● YOUR TASK
Match on the string "data" in the entries below and return every matching line.

● EXERCISE MATERIALS
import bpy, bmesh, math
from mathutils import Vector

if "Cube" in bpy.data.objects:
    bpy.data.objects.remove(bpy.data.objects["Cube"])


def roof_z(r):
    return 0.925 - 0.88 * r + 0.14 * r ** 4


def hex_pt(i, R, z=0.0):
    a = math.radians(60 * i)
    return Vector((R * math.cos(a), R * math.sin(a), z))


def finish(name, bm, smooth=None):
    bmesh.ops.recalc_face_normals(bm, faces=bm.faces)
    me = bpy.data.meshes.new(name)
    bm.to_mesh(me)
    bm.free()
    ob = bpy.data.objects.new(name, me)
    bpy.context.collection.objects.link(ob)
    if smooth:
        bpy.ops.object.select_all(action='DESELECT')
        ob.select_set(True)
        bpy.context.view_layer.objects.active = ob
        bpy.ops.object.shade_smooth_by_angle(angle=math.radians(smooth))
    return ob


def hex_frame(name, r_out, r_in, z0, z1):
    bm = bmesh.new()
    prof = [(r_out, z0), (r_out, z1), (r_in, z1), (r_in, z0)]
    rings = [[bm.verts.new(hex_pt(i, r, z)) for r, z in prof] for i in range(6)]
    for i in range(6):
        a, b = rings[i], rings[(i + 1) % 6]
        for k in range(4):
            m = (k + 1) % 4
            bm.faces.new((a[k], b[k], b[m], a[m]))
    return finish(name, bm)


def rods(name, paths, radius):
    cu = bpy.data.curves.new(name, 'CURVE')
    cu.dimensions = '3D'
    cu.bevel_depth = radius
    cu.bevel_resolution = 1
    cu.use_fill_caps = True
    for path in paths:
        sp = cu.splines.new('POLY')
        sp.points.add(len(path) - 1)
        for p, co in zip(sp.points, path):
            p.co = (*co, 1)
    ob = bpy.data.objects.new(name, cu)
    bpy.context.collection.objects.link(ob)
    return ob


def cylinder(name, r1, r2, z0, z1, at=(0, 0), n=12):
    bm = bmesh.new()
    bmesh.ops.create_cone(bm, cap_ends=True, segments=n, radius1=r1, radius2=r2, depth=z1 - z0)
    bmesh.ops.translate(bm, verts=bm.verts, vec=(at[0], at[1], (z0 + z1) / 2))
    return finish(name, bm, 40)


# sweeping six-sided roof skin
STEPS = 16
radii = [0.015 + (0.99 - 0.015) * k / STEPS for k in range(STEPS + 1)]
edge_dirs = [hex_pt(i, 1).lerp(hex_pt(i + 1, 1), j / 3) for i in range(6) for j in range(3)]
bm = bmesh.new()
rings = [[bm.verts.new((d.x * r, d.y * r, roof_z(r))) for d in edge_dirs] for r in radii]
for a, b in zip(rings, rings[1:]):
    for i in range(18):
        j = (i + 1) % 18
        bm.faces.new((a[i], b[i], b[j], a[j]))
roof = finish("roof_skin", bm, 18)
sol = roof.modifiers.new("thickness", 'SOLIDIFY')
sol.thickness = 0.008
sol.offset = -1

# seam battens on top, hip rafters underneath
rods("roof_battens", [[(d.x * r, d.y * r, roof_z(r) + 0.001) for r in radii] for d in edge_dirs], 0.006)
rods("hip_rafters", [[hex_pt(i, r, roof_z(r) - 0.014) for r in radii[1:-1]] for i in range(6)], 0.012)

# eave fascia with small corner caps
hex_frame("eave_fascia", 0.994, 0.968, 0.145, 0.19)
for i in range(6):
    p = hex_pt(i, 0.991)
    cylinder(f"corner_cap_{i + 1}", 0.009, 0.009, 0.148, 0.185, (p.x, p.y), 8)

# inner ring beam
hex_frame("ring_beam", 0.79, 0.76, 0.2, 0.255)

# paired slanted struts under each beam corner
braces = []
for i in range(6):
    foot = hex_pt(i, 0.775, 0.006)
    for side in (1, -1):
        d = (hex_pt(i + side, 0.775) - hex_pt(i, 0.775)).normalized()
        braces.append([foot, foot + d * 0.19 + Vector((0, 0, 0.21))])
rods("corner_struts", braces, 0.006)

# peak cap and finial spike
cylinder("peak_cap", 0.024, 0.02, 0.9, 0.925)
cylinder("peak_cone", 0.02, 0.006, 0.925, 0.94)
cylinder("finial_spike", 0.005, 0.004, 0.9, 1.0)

● YOUR RESPONSE
if "Cube" in bpy.data.objects:
    bpy.data.objects.remove(bpy.data.objects["Cube"])
    me = bpy.data.meshes.new(name)
    ob = bpy.data.objects.new(name, me)
    cu = bpy.data.curves.new(name, 'CURVE')
    ob = bpy.data.objects.new(name, cu)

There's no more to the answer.